As mentioned the summit is marked by an Ordance Survey trig point. So far I’ve not made Tarn Seat sound that enticing. One of its saving graces is the extensive view from the summit. It is a view of great distances with moorland stretching away for miles in all directions. Eyes are most likely to be drawn though to the sight of Summer Lodge Tarn to the north-west.
Indeed anyone visiting Tarn Seat should really visit Summer Lodge Tarn, after all that is why the summit is called Tarn Seat! Between the summit and the tarn a couple of interesting features are passed. The first of these is the finely constructed cairn which is labelled as a beacon on the Ordnance Survey map. Presumably it is part of the same chain of beacons as the one on Oxnop Common the next moorland summit to the west.
Passing the beacon you come to the tip of a small heathery ridge called Tarn Rigg. On the other side of the fence corner is Tarn Currack, a cairn that seems to be gradually falling down. From Tarn Currack there is a grand view down into Swaledale.
From Tarn Currack it is now just a few minutes to Summer Lodge Tarn by following the fence left and passing through a gate. Summer Lodge Tarn is one my favourite tarns in the Yorkshire Dales, all the more so because few people visit it.
Another tarn, Satron Tarn, can be found just under half a mile to the west. Between the two tarns are the remains of the Beezy Lead Mines. Largely to be found to the south of the fence these can be spotted as bright green bumps surrounded by heather.

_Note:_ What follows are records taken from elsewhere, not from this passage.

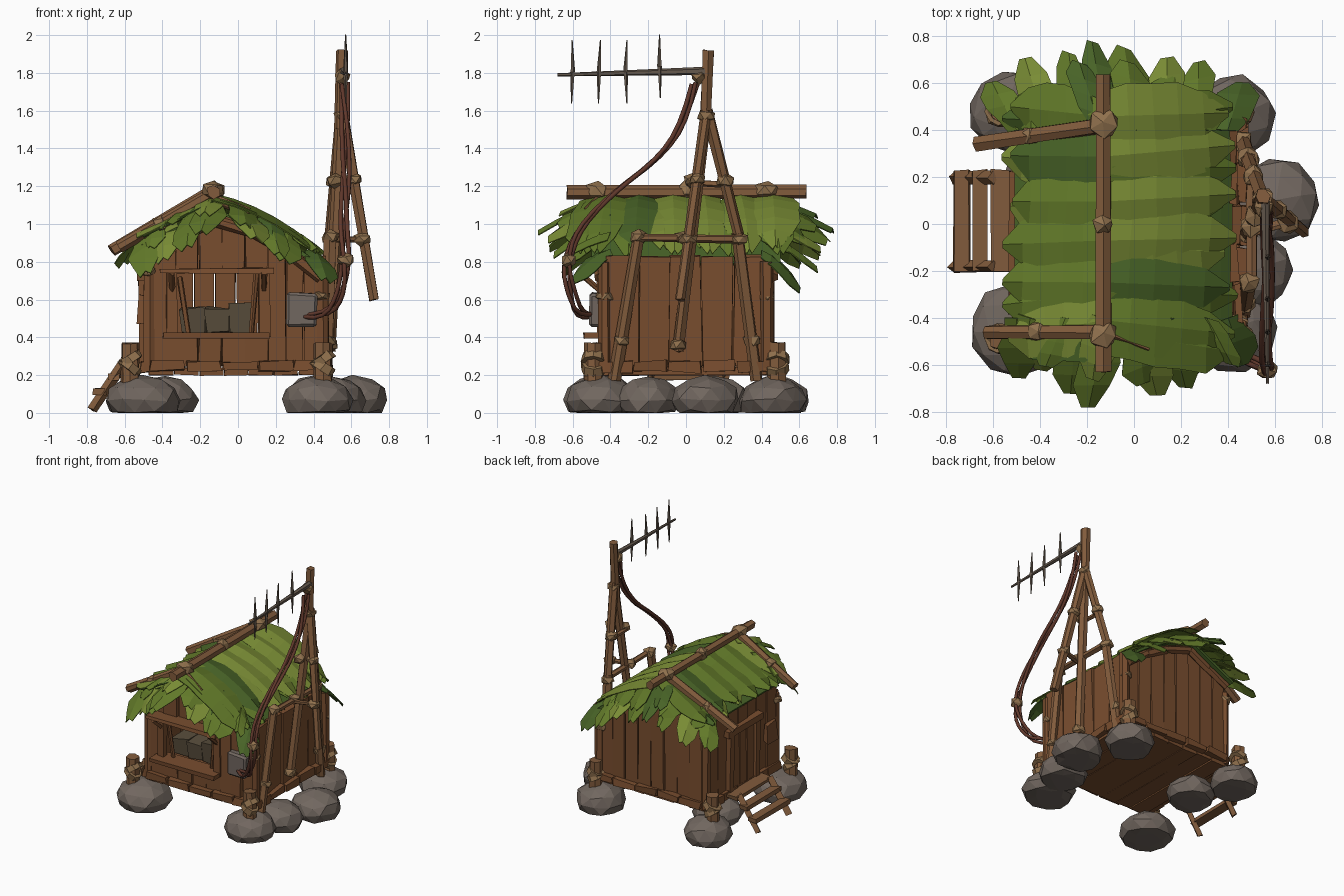
import bpy, bmesh, math, random
from mathutils import Vector, Matrix

if "Cube" in bpy.data.objects:
    bpy.data.objects.remove(bpy.data.objects["Cube"])
random.seed(7)
R = random.uniform


def mat(name, *c):
    m = bpy.data.materials.new(name)
    m.diffuse_color = (*c, 1)
    m.use_nodes = True
    m.node_tree.nodes["Principled BSDF"].inputs["Base Color"].default_value = m.diffuse_color
    return m


WOOD = mat("wood", 0.19, 0.075, 0.028)
PALE = mat("pale_wood", 0.22, 0.105, 0.045)
ROPE = mat("rope", 0.28, 0.165, 0.075)
ROCK = mat("rock", 0.165, 0.135, 0.115)
STONE = mat("counter_stone", 0.10, 0.075, 0.045)
CABLE = mat("cable", 0.12, 0.04, 0.025)
METAL = mat("metal", 0.13, 0.10, 0.075)
LEAVES = [mat("leaf_dark", 0.065, 0.125, 0.02), mat("leaf_mid", 0.12, 0.19, 0.022), mat("leaf_light", 0.19, 0.26, 0.035)]


def finish(bm, name, *mats):
    me = bpy.data.meshes.new(name)
    bm.to_mesh(me)
    bm.free()
    ob = bpy.data.objects.new(name, me)
    for m in mats:
        me.materials.append(m)
    bpy.context.collection.objects.link(ob)
    return ob


def jitter(verts, j):
    for v in verts:
        v.co += Vector((R(-j, j), R(-j, j), R(-j, j)))


def log(bm, a, b, r, r2=None, n=6, j=0.005):
    a, b = Vector(a), Vector(b)
    d = b - a
    m = Matrix.Translation((a + b) / 2) @ d.to_track_quat('Z', 'Y').to_matrix().to_4x4()
    g = bmesh.ops.create_cone(bm, cap_ends=True, segments=n, radius1=r,
                              radius2=r if r2 is None else r2, depth=d.length, matrix=m)
    jitter(g['verts'], j)


def box(bm, x0, x1, y0, y1, z0, z1, j=0.006, top=None):
    m = Matrix.Translation(((x0 + x1) / 2, (y0 + y1) / 2, (z0 + z1) / 2)) @ Matrix.Diagonal((x1 - x0, y1 - y0, z1 - z0, 1))
    vs = bmesh.ops.create_cube(bm, size=1, matrix=m)['verts']
    if top:
        for v in vs:
            if v.co.z > (z0 + z1) / 2:
                v.co.z = top(v.co.x)
    jitter(vs, j)


def blob(bm, p, sx, sy, sz, sub=1, j=0.008):
    m = Matrix.Translation(p) @ Matrix.Diagonal((sx, sy, sz, 1)) @ Matrix.Rotation(R(0, 6), 4, 'Z')
    vs = bmesh.ops.create_icosphere(bm, subdivisions=sub, radius=1, matrix=m)['verts']
    jitter(vs, j)
    for v in vs:
        v.co.z = max(v.co.z, 0)


def roof(x):
    dx = x + 0.13
    return 1.12 + 0.5 * dx if dx < 0 else 1.12 - 0.2 * dx - 0.58 * dx * dx


# foundation rocks
bm = bmesh.new()
for x, y, r in [(-0.5, -0.45, 0.2), (-0.39, 0.16, 0.18), (-0.53, 0.48, 0.175), (0.42, -0.45, 0.19),
                (0.5, -0.2, 0.175), (0.61, 0.1, 0.185), (0.42, 0.46, 0.18)]:
    blob(bm, (x, y, 0.068), r, r, 0.13, 2, 0.009)
finish(bm, "foundation_rocks", ROCK)

# floor deck with beam ends
bm = bmesh.new()
for i in range(7):
    x = -0.47 + i * 0.132
    box(bm, x, x + 0.128, -0.45, 0.45, 0.2, 0.24, 0.004)
for y in (-0.46, 0.46):
    for i in range(5):
        x = -0.46 + i * 0.19
        box(bm, x, x + 0.18, y - 0.03, y + 0.03, 0.225, 0.275, 0.009)
for x in (-0.48, 0.45):
    for i in range(5):
        y = -0.45 + i * 0.18
        box(bm, x - 0.035, x + 0.035, y, y + 0.17, 0.215, 0.275, 0.009)
finish(bm, "floor_deck", WOOD)

# stumps on the rocks and corner posts
bm, rp = bmesh.new(), bmesh.new()
for x in (-0.57, 0.45):
    for y in (-0.49, 0.48):
        log(bm, (x, y, 0.14), (x, y, 0.37), 0.052, 0.048, 7)
        for z, t in ((0.245, 0.012), (0.285, -0.012)):
            log(rp, (x - t, y, z - 0.018), (x + t, y, z + 0.018), 0.066, 0.063, 8)
finish(bm, "corner_stumps", PALE)
bm = bmesh.new()
for x, h in ((-0.47, 0.8), (0.45, 0.8)):
    for y in (-0.43, 0.43):
        log(bm, (x, y, 0.22), (x, y, h), 0.035)
        blob(rp, (x - 0.01, y, 0.75 if x < 0 else 0.62), 0.05, 0.05, 0.035)
finish(bm, "corner_posts", WOOD)
finish(rp, "rope_wraps", ROPE)


# plank walls
def gable(bm, x0, x1, y, n, z0):
    w = (x1 - x0) / n
    for i in range(n):
        a = x0 + i * w
        o = R(-0.008, 0.008)
        box(bm, a + 0.003, a + w - 0.003, y - 0.018 + o, y + 0.018 + o, z0, 0.9, 0.005, lambda x: roof(x) - 0.06)


bm = bmesh.new()
gable(bm, -0.46, 0.44, 0.43, 8, 0.25)
finish(bm, "back_wall", WOOD)
bm = bmesh.new()
gable(bm, -0.45, -0.33, -0.43, 1, 0.25)
gable(bm, 0.16, 0.44, -0.43, 3, 0.25)
gable(bm, -0.33, 0.16, -0.43, 4, 0.74)
for i in range(4):
    x = -0.33 + i * 0.123
    box(bm, x, x + 0.118, -0.45, -0.415, 0.25, 0.41)
finish(bm, "front_wall", WOOD)
bm = bmesh.new()
for i in range(5):
    y = -0.42 + i * 0.168
    o = R(-0.01, 0.01)
    box(bm, 0.42 + o, 0.45 + o, y, y + 0.164, 0.25, 0.83, 0.008)
finish(bm, "right_wall", WOOD)
bm = bmesh.new()
for i in range(7):
    y = -0.42 + i * 0.12
    o = R(-0.01, 0.01)
    box(bm, -0.49 + o, -0.46 + o, y, y + 0.116, 0.25, 0.87, 0.006)
finish(bm, "left_wall", WOOD)

# arched gable beams
bm = bmesh.new()
for y in (-0.46, 0.46):
    xs = [-0.47, -0.3, -0.13, 0.08, 0.27, 0.44]
    for a, b in zip(xs, xs[1:]):
        log(bm, (a, y, roof(a) - 0.1), (b, y, roof(b) - 0.1), 0.03)
finish(bm, "gable_beams", WOOD)

# door, window frame, counter
bm = bmesh.new()
for y in (-0.15, 0.17):
    box(bm, -0.525, -0.48, y - 0.025, y + 0.025, 0.26, 0.74)
box(bm, -0.53, -0.48, -0.2, 0.22, 0.7, 0.75)
for i in range(3):
    box(bm, -0.51, -0.485, -0.12 + i * 0.09, -0.035 + i * 0.09, 0.27, 0.7)
box(bm, -0.53, -0.49, -0.38, -0.26, 0.48, 0.62, 0.012)
finish(bm, "door", WOOD)
bm = bmesh.new()
box(bm, -0.41, 0.19, -0.56, -0.43, 0.74, 0.765)
box(bm, -0.40, 0.17, -0.54, -0.38, 0.395, 0.425)
for x in (-0.35, 0.14):
    box(bm, x - 0.03, x + 0.03, -0.47, -0.42, 0.40, 0.75)
    log(bm, (x, -0.45, 0.64), (x, -0.56, 0.74), 0.015, n=5)
log(bm, (-0.31, -0.43, 0.72), (-0.26, -0.43, 0.42), 0.014, n=5)
log(bm, (0.07, -0.43, 0.42), (0.1, -0.43, 0.74), 0.014, n=5)
finish(bm, "window_frame", WOOD)
bm = bmesh.new()
for i in range(3):
    box(bm, -0.3 + i * 0.125, -0.18 + i * 0.125, -0.38, -0.22, 0.42, R(0.55, 0.58), 0.013)
finish(bm, "counter_stones", STONE)
bm = bmesh.new()
box(bm, -0.33, 0.13, -0.4, -0.18, 0.25, 0.42)
finish(bm, "counter", WOOD)

# entrance stairs
bm = bmesh.new()
for y in (-0.18, 0.2):
    log(bm, (-0.77, y, 0.015), (-0.6, y, 0.27), 0.027, n=4)
for x0, x1, z in ((-0.77, -0.70, 0.115), (-0.685, -0.625, 0.19), (-0.61, -0.5, 0.25)):
    box(bm, x0, x1, -0.2, 0.23, z - 0.016, z + 0.016)
finish(bm, "entrance_stairs", PALE)

# roof shell
bm = bmesh.new()
xs = [-0.51, -0.33, -0.13, 0.08, 0.25, 0.37, 0.42]
rows = [[bm.verts.new((x, y, roof(x) - 0.04)) for x in xs] for y in (-0.5, 0, 0.5)]
for p, q in zip(rows, rows[1:]):
    for i in range(len(xs) - 1):
        bm.faces.new((p[i], p[i + 1], q[i + 1], q[i]))
sh = finish(bm, "roof_shell", LEAVES[0])
sh.modifiers.new("thickness", 'SOLIDIFY').thickness = 0.02


# leaf thatch: slope leaves run down from the ridge, fringe leaves hang over both gables
def leaf(bm, path, side, w, shade, profile):
    prev = None
    for k, f in enumerate(profile):
        c = path(k / (len(profile) - 1))
        s = side * w * f
        row = [bm.verts.new(c + v) for v in (-s * R(0.85, 1.2) + Vector((0, 0, -0.012)), Vector((0, 0, 0.012)),
                                             s * R(0.85, 1.2) + Vector((0, 0, -0.012)))]
        if prev:
            for i in range(2):
                bm.faces.new((prev[i], prev[i + 1], row[i + 1], row[i])).material_index = shade
        prev = row


def slope_leaf(y, sgn, length, lift, skew):
    def path(t):
        x = -0.13 + sgn * length * t
        return Vector((x, y + skew * t, roof(x) + lift))
    return path


def fringe_leaf(x, sgn, length, drop, skew, lift):
    def path(t):
        return Vector((x + skew * t, sgn * (0.4 + length * t), roof(x) + lift - drop * t ** 1.4))
    return path


bm = bmesh.new()
for layer in range(2):
    for i in range(6):
        y = -0.44 + i * 0.176 + layer * 0.05 - 0.025 + R(-0.02, 0.02)
        for sgn, ln in ((1, 0.56), (-1, 0.43)):
            leaf(bm, slope_leaf(y, sgn, ln + R(-0.06, 0.02), 0.01 + 0.014 * layer, y * 0.1 + R(-0.04, 0.04)),
                 Vector((0.12 * R(-1, 1), 1, 0)), R(0.095, 0.12),
                 random.choice((0, 1, 1, 2) if sgn > 0 else (0, 0, 1, 2)), (0.8, 1, 1.05, 1, 0.85, 0.12))
for sgn in (-1, 1):
    for layer, n in ((0, 8), (1, 7)):
        for i in range(n):
            x = -0.5 + (i + 0.4 * layer) * 0.9 / (n - 1)
            if x > 0.43:
                continue
            ln = 0.42 - 0.36 * abs(x + 0.08) + R(-0.1, 0.0) - 0.06 * layer
            leaf(bm, fringe_leaf(x, sgn, ln, R(0.14, 0.2) if layer == 0 else R(0.06, 0.13), x * 0.12 + R(-0.08, 0.08), 0.02 * layer),
                 Vector((1, R(-0.45, 0.45), -0.35 if x > 0 else (0.45 if x < -0.2 else 0))), R(0.065, 0.085),
                 random.choice((0, 1, 1, 2)), (0.6, 0.8, 1, 0.95, 0.35))
finish(bm, "roof_leaves", *LEAVES).modifiers.new("thickness", 'SOLIDIFY').thickness = 0.006

# ridge log, rafters and lashings
bm, rp = bmesh.new(), bmesh.new()
log(bm, (-0.13, -0.63, 1.17), (-0.13, 0.64, 1.17), 0.037)
log(bm, (-0.12, 0.42, 1.18), (-0.67, 0.34, 0.86), 0.034)
log(bm, (-0.12, -0.46, 1.17), (-0.63, -0.46, 0.88), 0.032)
log(bm, (-0.13, -0.46, 1.13), (0.06, -0.53, 1.06), 0.022)
for y, s in ((-0.47, 0.065), (0, 0.05), (0.43, 0.075)):
    blob(rp, (-0.13, y, 1.18), s, s, 0.055)
for p in ((-0.44, 0.375, 0.99), (-0.41, -0.46, 1.005)):
    blob(rp, p, 0.045, 0.045, 0.045)
finish(bm, "ridge_and_rafters", PALE)

# mast frame, legs and lashings
bm = bmesh.new()
top = (0.55, 0.11, 1.6)
log(bm, (0.55, 0.12, 1.92), (0.54, 0.1, 1.5), 0.033)
for a, b, r in [(top, (0.48, -0.04, 0.33), 0.032), (top, (0.49, 0.28, 0.92), 0.03),
                ((0.49, 0.27, 0.95), (0.46, 0.37, 0.17), 0.034), (top, (0.72, -0.03, 0.6), 0.03),
                ((0.49, -0.25, 0.95), (0.47, -0.38, 0.17), 0.034), ((0.5, -0.27, 0.93), (0.5, 0.3, 0.92), 0.022),
                ((0.49, 0.02, 1.22), (0.5, 0.23, 1.21), 0.018), ((0.49, -0.04, 0.92), (0.66, 0.01, 0.92), 0.018)]:
    log(bm, a, b, r)
finish(bm, "mast_legs", PALE)
for p in [(0.55, 0.07, 1.78), (0.55, 0.11, 1.57), (0.515, 0.03, 1.23), (0.51, 0.205, 1.23), (0.5, -0.01, 0.93),
          (0.49, -0.25, 0.93), (0.49, 0.28, 0.92), (0.61, 0.06, 1.24), (0.66, 0.01, 0.92), (0.48, -0.04, 0.36),
          (0.47, -0.34, 0.38), (0.46, 0.35, 0.38), (0.57, -0.62, 0.81)]:
    blob(rp, p, 0.05, 0.05, 0.04)
finish(rp, "lashings", ROPE)

# antenna boom and spikes
bm = bmesh.new()
log(bm, (0.56, 0.1, 1.81), (0.57, -0.68, 1.79), 0.021, 0.009, j=0.002)
for y, z in ((-0.6, 1.805), (-0.46, 1.805), (-0.32, 1.805), (-0.14, 1.835)):
    for s in (-1, 1):
        log(bm, (0.57, y, z), (0.57, y + R(-0.008, 0.008), z + s * 0.168), 0.013, 0.003, 5, 0)
finish(bm, "antenna", METAL)

# twisted cables and junction box
pts = [(0.56, 0.05, 1.75), (0.57, 0.0, 1.55), (0.57, -0.14, 1.35), (0.57, -0.38, 1.17), (0.56, -0.57, 0.98),
       (0.57, -0.635, 0.8), (0.55, -0.61, 0.63), (0.46, -0.56, 0.5), (0.34, -0.48, 0.52)]
cu = bpy.data.curves.new("cables", 'CURVE')
cu.dimensions = '3D'
cu.bevel_depth, cu.bevel_resolution, cu.resolution_u = 0.012, 1, 3
for k in range(3):
    sp = cu.splines.new('NURBS')
    sp.points.add(len(pts) - 1)
    sp.use_endpoint_u, sp.order_u = True, 3
    for i, (p, q) in enumerate(zip(sp.points, pts)):
        a = k * 2.09 + i * 0.9
        p.co = (q[0] + 0.022 * math.cos(a), q[1] + 0.022 * math.sin(a), q[2] + 0.012 * math.sin(a), 1)
cu.materials.append(CABLE)
bpy.context.collection.objects.link(bpy.data.objects.new("cables", cu))
bm = bmesh.new()
box(bm, 0.26, 0.42, -0.51, -0.38, 0.455, 0.635, 0.006)
bmesh.ops.bevel(bm, geom=bm.edges[:], offset=0.014, segments=1, affect='EDGES')
finish(bm, "junction_box", ROCK)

Presumably they were once patches of limestone that have been quarried for stone.